About the Art
I love watching microorganisms through a microscope, but sometimes I wish I could observe them in a natural setting without special tools or preparations, the way we can watch a deer in the forest simply by being there. In these illustrations I use my imagination and experience at the microscope to envision what it might be like if we could shrink ourselves down and go on a micro-safari.
My digital illustrations are hand drawn using a Wacom Cintiq. Check out the video below to watch the process from start to finish!
Soil life illustration - Speed painting
My name is Katelyn Solbakk (Weel), I’m originally from Ontario, Canada. I studied Environmental Sustainability at Lakehead University in Orillia, where I was fortunate enough to work as a research assistant analyzing protozoa and diatoms in natural freshwater biofilms. I now live in Norway, where my experience in the university lab landed me a job studying soil life in agriculture and helping other people discover the mysterious world of microorganisms.

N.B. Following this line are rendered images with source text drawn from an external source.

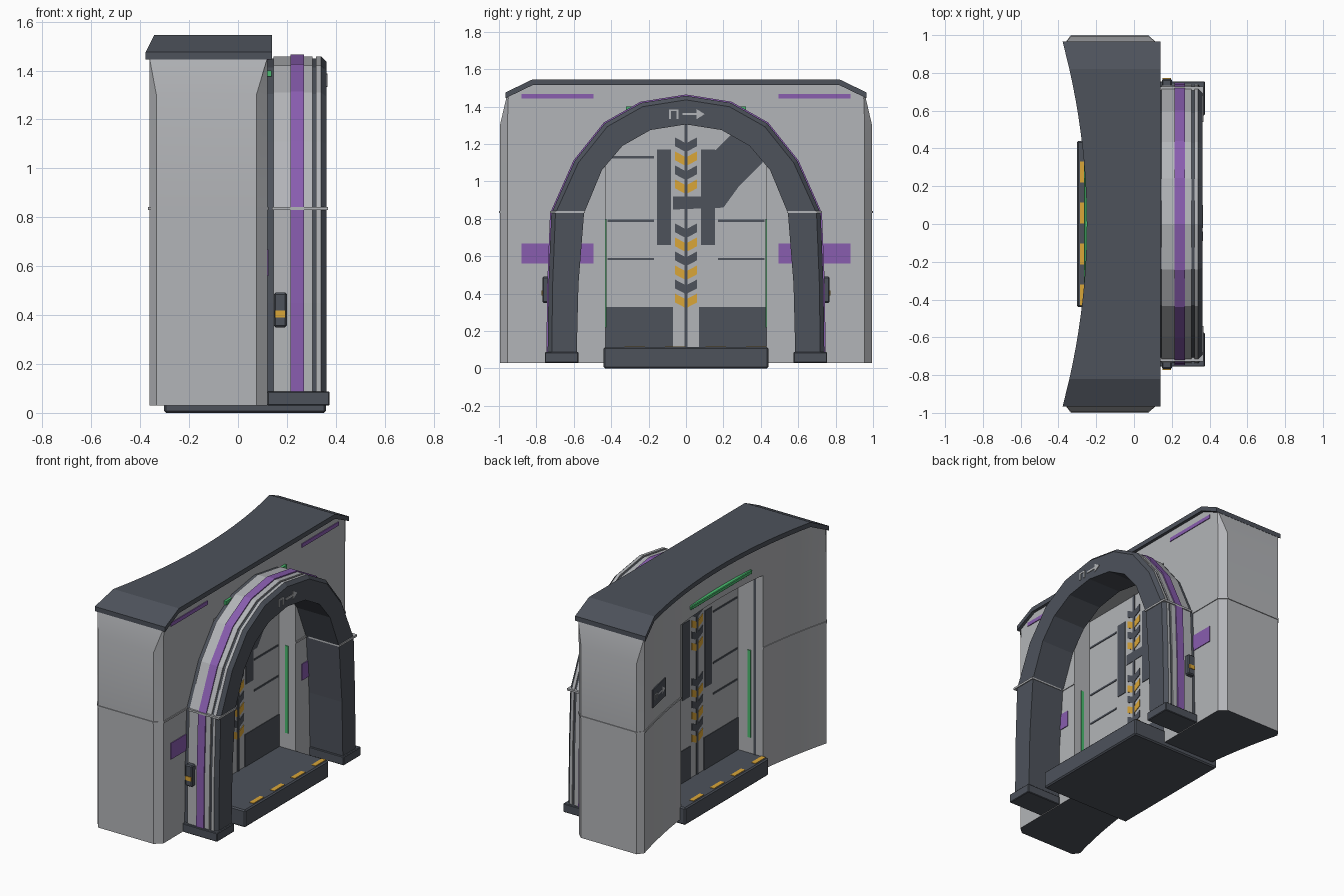
import bpy, bmesh, math
from mathutils import Vector

if "Cube" in bpy.data.objects:
    bpy.data.objects.remove(bpy.data.objects["Cube"])


def material(name, color):
    m = bpy.data.materials.new(name)
    m.use_nodes = True
    m.diffuse_color = (*color, 1)
    m.node_tree.nodes["Principled BSDF"].inputs["Base Color"].default_value = (*color, 1)
    return m


LIGHT = material("light grey", (0.45, 0.46, 0.48))
DARK = material("dark slate", (0.075, 0.085, 0.105))
PURPLE = material("purple", (0.25, 0.11, 0.43))
GREEN = material("green", (0.07, 0.5, 0.16))
YELLOW = material("amber", (0.7, 0.38, 0.04))


def loft(name, rings, mat, smooth=False):
    """Closed solid through rings of equal point count."""
    bm = bmesh.new()
    rows = [[bm.verts.new(p) for p in ring] for ring in rings]
    n = len(rows[0])
    for a, b in zip(rows, rows[1:]):
        for i in range(n):
            j = (i + 1) % n
            bm.faces.new((a[i], a[j], b[j], b[i]))
    bm.faces.new(rows[0])
    bm.faces.new(rows[-1])
    bmesh.ops.recalc_face_normals(bm, faces=bm.faces)
    me = bpy.data.meshes.new(name)
    bm.to_mesh(me)
    bm.free()
    me.materials.append(mat)
    ob = bpy.data.objects.new(name, me)
    bpy.context.collection.objects.link(ob)
    if smooth:
        select(ob)
        bpy.ops.object.shade_smooth_by_angle(angle=math.radians(15))
    return ob


def select(ob):
    bpy.ops.object.select_all(action="DESELECT")
    ob.select_set(True)
    bpy.context.view_layer.objects.active = ob


def box(name, xs, ys, zs, mat, bevel=0):
    ring = [(xs[0], ys[0]), (xs[1], ys[0]), (xs[1], ys[1]), (xs[0], ys[1])]
    ob = loft(name, [[(x, y, z) for x, y in ring] for z in zs], mat)
    if bevel:
        mod = ob.modifiers.new("bevel", "BEVEL")
        mod.width, mod.segments = bevel, 1
    return ob


def plate(name, poly, x0, x1, mat):
    """Flat yz outline; x may be a number or a function of y."""
    fx = [x if callable(x) else (lambda y, x=x: x) for x in (x0, x1)]
    return loft(name, [[(f(y), y, z) for y, z in poly] for f in fx], mat)


def rect(y0, y1, z0, z1):
    return [(y0, z0), (y1, z0), (y1, z1), (y0, z1)]


# Wall with concave back, chamfered corners and a raised seam
FRONT = 0.12


def back(y):
    return -0.238 - 0.137 * y * y


def wall_ring(z, ye, yo, c, g=0):
    half = [(FRONT + g, ye), (FRONT - c, yo + g), (back(ye) + c * 0.65, yo + g)]
    curve = [ye * (1 - i / 10) for i in range(21)]
    pts = half + [(back(y) - g, y) for y in curve] + [(x, -y) for x, y in reversed(half)]
    return [(x, y, z) for x, y in pts]


body = (0.955, 0.995, 0.045)
wall = loft("wall", [
    wall_ring(0.03, *body),
    wall_ring(0.83, *body), wall_ring(0.83, *body, 0.005),
    wall_ring(0.842, *body, 0.005), wall_ring(0.842, *body),
    wall_ring(1.3, *body),
    wall_ring(1.45, 0.95, 0.96, 0),
    wall_ring(1.52, 0.825, 0.835, 0)], LIGHT)
cutter = box("doorway_cutter", (-1, 1), (-0.43, 0.43), (-0.5, 1.32), LIGHT)
cutter.hide_render = True
mod = wall.modifiers.new("doorway", "BOOLEAN")
mod.operation, mod.solver, mod.object = "DIFFERENCE", "EXACT", cutter
select(wall)
bpy.ops.object.modifier_apply(modifier="doorway")
bpy.data.objects.remove(cutter)
wall.data.materials.clear()
wall.data.materials.append(LIGHT)
wall.data.materials.append(DARK)
for p in wall.data.polygons:
    p.material_index = int(p.normal.z < -0.5 and p.center.z < 0.1)
bpy.ops.object.shade_smooth_by_angle(angle=math.radians(15))

# Roof slab with sloping ends
stations = [-0.965] + [0.82 * (i / 10 - 1) for i in range(21)] + [0.965]
roof = []
for y in stations:
    z = 1.445 if abs(y) > 0.9 else 1.515
    xb = back(y) - 0.012
    roof.append([(0.14, y, z), (0.14, y, z + 0.031), (xb, y, z + 0.031), (xb, y, z)])
loft("roof", roof, DARK, smooth=True)

# Sill with amber edge marks
box("sill", (-0.302, 0.36), (-0.44, 0.44), (0, 0.115), DARK, 0.008)
for i in range(4):
    y = 0.275 - 0.217 * i
    for s in (1, -1):
        box("sill_mark", sorted((-0.285 * s if s > 0 else 0.345, -0.255 if s > 0 else 0.315)),
            (s * y - 0.055, s * y + 0.055), (0.112, 0.118), YELLOW)

# Faceted arch in layers
OUTER = [(0.74, 0.05), (0.735, 0.45), (0.72, 0.83), (0.595, 1.11), (0.435, 1.31), (0.24, 1.42), (0, 1.458)]
INNER = [(0.585, 0.05), (0.575, 0.45), (0.545, 0.83), (0.45, 1.06), (0.34, 1.19), (0.19, 1.275), (0, 1.305)]


def path(half, off):
    pts = []
    for y, z in half:
        d = Vector((y, max(z - 0.83, 0))).normalized() * off
        pts.append((y + d.x, z + d.y))
    return pts + [(-y, z) for y, z in reversed(pts[:-1])]


def arch(name, x0, x1, mat, off0=0, off1=0, skin=True):
    rings = []
    for x, off in ((x0, off0), (x1, off1)):
        inner = path(OUTER, off - 0.03) if skin else path(INNER, 0)
        rings.append([(x, y, z) for y, z in path(OUTER, off) + inner[::-1]])
    return loft(name, rings, mat)


arch("arch_core", 0.12, 0.34, DARK, -0.008, -0.008, skin=False)
arch("arch_front", 0.34, 0.362, DARK, 0, -0.022, skin=False)
for x0, x1 in ((0.145, 0.215), (0.27, 0.305), (0.32, 0.34)):
    arch("arch_light_band", x0, x1, LIGHT)
arch("arch_purple_band", 0.215, 0.27, PURPLE, 0.007, 0.007)

for s in (-1, 1):
    def ys(a, b):
        return sorted((s * a, s * b))
    # Arch feet, leg trims and side control boxes
    box("arch_foot", (0.12, 0.375), ys(0.575, 0.755), (0.03, 0.088), DARK, 0.004)
    box("arch_leg_trim", (0.14, 0.368), ys(0.541, 0.727), (0.83, 0.843), LIGHT)
    box("control_box", (0.147, 0.2), ys(0.72, 0.768), (0.35, 0.492), DARK, 0.007)
    box("control_light", (0.152, 0.195), ys(0.76, 0.772), (0.39, 0.418), YELLOW)
    # Purple wall stripes
    plate("wall_purple_panel", rect(*ys(0.495, 0.88), 0.56, 0.668), 0.118, 0.125, PURPLE)
    plate("wall_purple_stripe", rect(*ys(0.495, 0.88), 1.443, 1.468), 0.118, 0.125, PURPLE)
    # Jamb lights and rear jamb groove
    for x in (0.06, -0.165):
        box("jamb_light", (x - 0.011, x + 0.011), ys(0.424, 0.433), (0.22, 0.8), GREEN)
    box("jamb_groove", (-0.215, -0.197), ys(0.426, 0.433), (0.115, 1.32), DARK)

# Green bars above the doorway on both sides
box("front_light_bar", (0.115, 0.137), (-0.32, 0.32), (1.375, 1.4), GREEN)
box("back_light_bar", (-0.264, -0.232), (-0.32, 0.32), (1.375, 1.4), GREEN, 0.004)

# Sliding doors with painted markings on both faces
box("doors", (-0.08, 0), (-0.43, 0.43), (0.1, 1.32), LIGHT)
for x0, x1 in ((-0.001, 0.004), (-0.084, -0.079)):
    plate("door_centre_seam", rect(-0.009, 0.009, 0.11, 1.32), x0, x1 + 0.001, DARK)
    for s in (-1, 1):
        plate("door_kick_panel", rect(s * 0.07, s * 0.43, 0.11, 0.33), x0, x1, DARK)
        plate("door_bar", rect(s * 0.08, s * 0.155, 0.66, 1.17), x0, x1, DARK)
        for z in (0.585, 0.79, 1.13):
            plate("door_line", rect(s * 0.17, s * 0.42, z - 0.006, z + 0.006), x0, x1, DARK)
        for top, count in ((1.2, 4), (0.74, 6)):
            for i in range(count):
                z = top - 0.075 * i
                poly = [(s * 0.009, z - 0.038), (s * 0.058, z - 0.012),
                        (s * 0.058, z + 0.035), (s * 0.009, z + 0.009)]
                plate("door_chevron", poly, x0, x1, YELLOW if i % 2 else DARK)

# Large diagonal graphic on the front of the doors
plate("door_graphic", [(-0.07, 0.85), (0.2, 0.86), (0.28, 0.97), (0.41, 1.1), (0.41, 1.12),
                       (0.26, 1.27), (0.16, 1.17), (0.08, 1.12), (0.08, 0.92), (-0.07, 0.92)],
      -0.001, 0.003, DARK)


# Doorway-and-arrow pictogram
def pictogram(name, cy, cz, size, flip, x0, x1):
    shapes = [rect(-0.09, -0.08, -0.025, 0.025), rect(-0.09, -0.04, 0.016, 0.025),
              rect(-0.05, -0.04, -0.025, 0.025), rect(-0.02, 0.06, -0.006, 0.006),
              [(0.055, -0.028), (0.1, 0), (0.055, 0.028)]]
    for shape in shapes:
        plate(name, [(cy + flip * size * y, cz + size * z) for y, z in shape], x0, x1, LIGHT)


pictogram("arch_sign", 0, 1.36, 1, 1, 0.36, 0.366)

# Rear wall plaque following the curve
plate("plaque", rect(0.64, 0.83, 0.94, 1.06),
      lambda y: back(y) + 0.003, lambda y: back(y) - 0.006, DARK)
pictogram("plaque_sign", 0.735, 1.0, 0.8, -1,
          lambda y: back(y) - 0.004, lambda y: back(y) - 0.009)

I’m passionate about sustainable agriculture and environmental protection, and I hope that my artwork can help bring people a little bit closer to the invisible and underappreciated world of microbiology that we depend on for so much.
If you’re interested in prints, commissions, if you would like to use my illustrations in a publication or display, or if you have any comments or questions about my work please get in touch! I’d love to hear from you.
Ordering and Prices
Digital copy for personal use: 10 EUR. You can use the picture digitally, eg. as a desktop background on your computer, and/or you can have it printed locally in whatever size or format you like.
License fee for professional use: 160 EUR. For a single use in a publication, website, event, brochure, etc.
Please contact me if you are interested in using the artwork for institutional/educational or non-profit public outreach purposes.
How to order:
Send me an email and let me know which drawing(s) you’d like. I’ll respond with a link you can use to download the file(s) along with payment information.